And yet, despite the disdain, The Strokes have continued to dole out catchy, infectious, lasting singles from one decade to another. The usual complaint — they’re just rehashing the same material — is not necessarily ill-founded; it’s just irrelevant at this point. Fine, none of their material may ever match the beating heart of “Last Nite.” But the relentless pace of “Reptilia,” the shimmering chords of “You Only Live Once,” the pitch perfect “Under Cover of Darkness” and the jittery “One Way Trigger” endure well on their own merits, even if they’re not on a disc titled Is This It.
Accordingly, The Strokes have managed, after much discussion of their fate, to once again create a successful, bouncy, fun release.
It seems part of that success comes from a lesson in brevity. For the most part, The Strokes have always followed this rule, but it’s more obvious on Future Present Past than ever. There are only three new tracks included, with the addition of a remix of single “Oblivius” at the end.

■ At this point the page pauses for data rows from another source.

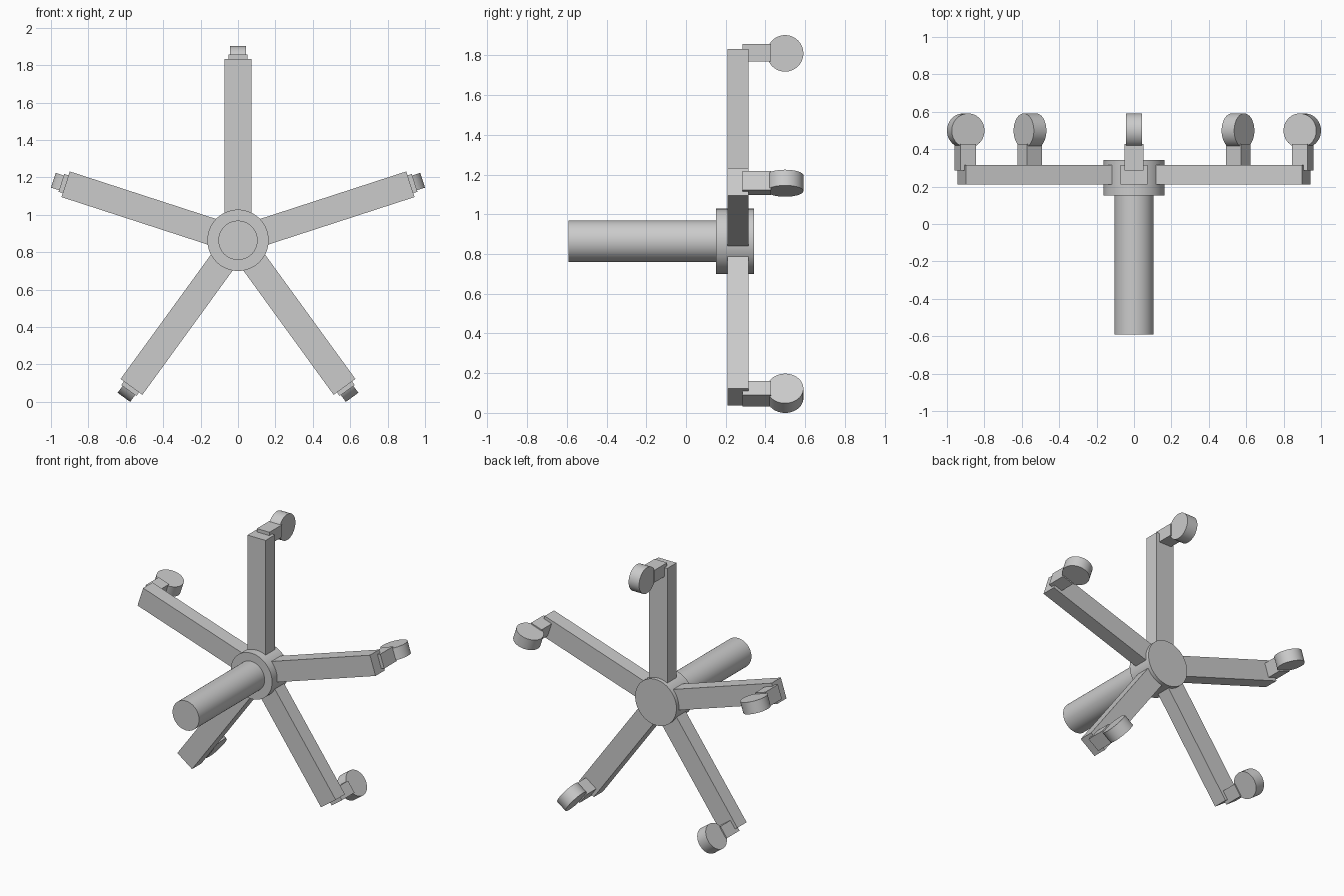
import bpy
import math
from mathutils import Matrix

if "Cube" in bpy.data.objects:
    bpy.data.objects.remove(bpy.data.objects["Cube"])

CZ = 0.864                      # height of the hub axis
CENTRE = Matrix.Translation((0, 0, CZ))


def finish(obj, name, matrix):
    obj.name = name
    obj.matrix_world = matrix
    return obj


def cylinder(name, radius, depth, matrix, sides=64):
    bpy.ops.mesh.primitive_cylinder_add(vertices=sides, radius=radius, depth=depth)
    obj = finish(bpy.context.object, name, matrix)
    bpy.ops.object.shade_smooth_by_angle(angle=math.radians(30))
    return obj


def box(name, x, y, z, spin):
    """Box from (min, max) ranges, spun about the hub axis."""
    bpy.ops.mesh.primitive_cube_add(size=1)
    obj = bpy.context.object
    ranges = (x, y, z)
    mid = [(a + b) / 2 for a, b in ranges]
    size = [b - a for a, b in ranges]
    obj.data.transform(Matrix.Translation(mid) @ Matrix.Diagonal((*size, 1)))
    return finish(obj, name, spin)


def along_y(y0, y1):
    return CENTRE @ Matrix.Translation((0, (y0 + y1) / 2, 0)) @ Matrix.Rotation(math.pi / 2, 4, 'X')


# Central column and hub, both lying along y
cylinder("column", 0.105, 0.751, along_y(-0.591, 0.16))
cylinder("hub", 0.164, 0.19, along_y(0.152, 0.342))

# Five legs, each with a castor block and wheel
for i in range(5):
    spin = CENTRE @ Matrix.Rotation(i * math.tau / 5, 4, 'Y')
    box(f"leg_{i + 1}", (-0.072, 0.072), (0.21, 0.315), (0.1, 0.969), spin)
    box(f"castor_block_{i + 1}", (-0.05, 0.05), (0.285, 0.428), (0.905, 0.993), spin)
    wheel = spin @ Matrix.Translation((0, 0.499, 0.946)) @ Matrix.Rotation(math.pi / 2, 4, 'Y')
    cylinder(f"castor_wheel_{i + 1}", 0.092, 0.083, wheel, 48)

Opener “Drag Queen” jolts the EP into pace with its dark guitar chords, and while a bit overambitious and scattered lyrically, it features a welcome revision of the guitar interplay that admittedly fell off in some of their later records. But it’s the original single here (per usual) that stands head and shoulders above everything else: “Oblivius.” It’s a towering work by the band and could be comfortably asserted as one of their very best in over a decade. The chorus resonates like nothing we’ve heard from the group in a while: “What side are you standing on?” It’s simple, to the point, and beautiful, which is not what would always be associated with Julian Casablancas’ nasally voice.
“Threat of Joy” is a more upbeat take, and it feels straight from Room on Fire – era. It’s less memorable than “Drag Queen” or “Oblivius,” but still a solid track front to back, disregarding the odd opening lines from Casablancas (“Ok / I see how it is now / you don’t have time to play with me anymore”).

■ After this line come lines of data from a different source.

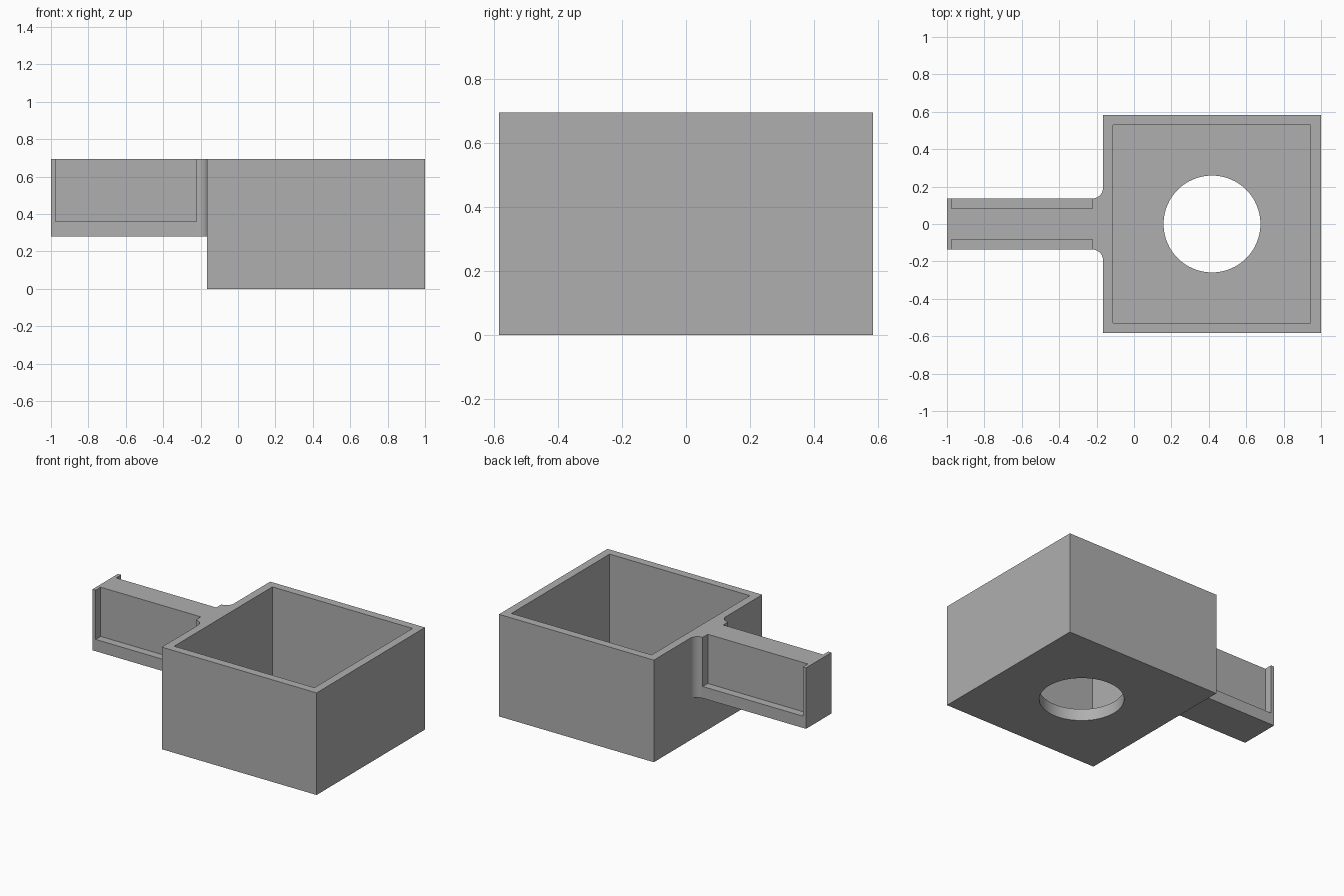
import bpy
import bmesh
from math import sin, cos, pi, radians

default = bpy.data.objects.get("Cube")
if default:
    bpy.data.objects.remove(default)

# Main dimensions
HEIGHT = 0.695
LEFT, RIGHT, HALF_DEPTH = 1.0, -0.166, 0.583
WALL, FLOOR = 0.055, 0.08
HANDLE_HALF, HANDLE_Z = 0.137, 0.28
CENTRE_X = (LEFT + RIGHT) / 2

grey = bpy.data.materials.new("plain grey")
grey.use_nodes = True
grey.diffuse_color = (0.43, 0.43, 0.43, 1)
grey.node_tree.nodes["Principled BSDF"].inputs["Base Color"].default_value = grey.diffuse_color


def extrude_plan(name, points, z0, z1):
    """Solid made by raising a plan outline from z0 to z1."""
    bm = bmesh.new()
    face = bm.faces.new([bm.verts.new((x, y, z0)) for x, y in points])
    top = bmesh.ops.extrude_face_region(bm, geom=[face])["geom"]
    verts = [v for v in top if isinstance(v, bmesh.types.BMVert)]
    bmesh.ops.translate(bm, vec=(0, 0, z1 - z0), verts=verts)
    bmesh.ops.recalc_face_normals(bm, faces=bm.faces)
    mesh = bpy.data.meshes.new(name)
    bm.to_mesh(mesh)
    bm.free()
    mesh.materials.append(grey)
    obj = bpy.data.objects.new(name, mesh)
    bpy.context.collection.objects.link(obj)
    return obj


def rectangle(x0, x1, y0, y1):
    return [(x0, y0), (x1, y0), (x1, y1), (x0, y1)]


def arc(cx, cy, r, start, end, steps):
    angles = [start + (end - start) * i / steps for i in range(steps + 1)]
    return [(cx + r * cos(a), cy + r * sin(a)) for a in angles]


def cut(target, cutter):
    """Subtract the cutter, then discard it."""
    cutter.hide_render = True
    mod = target.modifiers.new("cut", "BOOLEAN")
    mod.operation, mod.solver, mod.object = "DIFFERENCE", "EXACT", cutter
    bpy.context.view_layer.objects.active = target
    bpy.ops.object.modifier_apply(modifier=mod.name)
    bpy.data.objects.remove(cutter)


# Open box with a round hole in its floor
box = extrude_plan("box", rectangle(RIGHT, LEFT, -HALF_DEPTH, HALF_DEPTH), 0, HEIGHT)
inner = HALF_DEPTH - WALL
cut(box, extrude_plan("cavity_cutter",
                      rectangle(RIGHT + WALL, LEFT - WALL, -inner, inner), FLOOR, HEIGHT + 0.2))
cut(box, extrude_plan("hole_cutter",
                      arc(CENTRE_X, 0, 0.259, 0, 2 * pi, 64)[:-1], -0.1, FLOOR + 0.1))

# Handle, flared by a fillet on each side where it meets the box
fillet = 0.055
side = arc(RIGHT - fillet, HANDLE_HALF + fillet, fillet, -pi / 2, 0, 10)
plan = [(-1, HANDLE_HALF)] + side
plan += [(x, -y) for x, y in reversed(plan)]
handle = extrude_plan("handle", plan, HANDLE_Z, HEIGHT)

# Recess on both sides of the handle, open at the top
for sign in (-1, 1):
    y0, y1 = sorted((sign * 0.083, sign * 0.3))
    cut(handle, extrude_plan("recess_cutter",
                             rectangle(-0.976, RIGHT - fillet - 0.001, y0, y1),
                             HANDLE_Z + FLOOR, HEIGHT + 0.2))

# Smooth the curved surfaces and keep the edges sharp
for obj in (box, handle):
    bpy.ops.object.select_all(action="DESELECT")
    obj.select_set(True)
    bpy.context.view_layer.objects.active = obj
    bpy.ops.object.shade_smooth_by_angle(angle=radians(30))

The addition of the “Oblivius” remix by Moretti is an unnecessary and inescapably redundant one, but it’s a forgivable misstep given the length of the EP. It shifts the focus, rightly so, towards the single.
Are The Strokes changing the culture with Future Present Past, as they once did? Definitely not. Are they going to win the minds of long-standing detractors? No. But if you want a straightforward, no-frills rock release, you can rely on The Strokes, like you always could.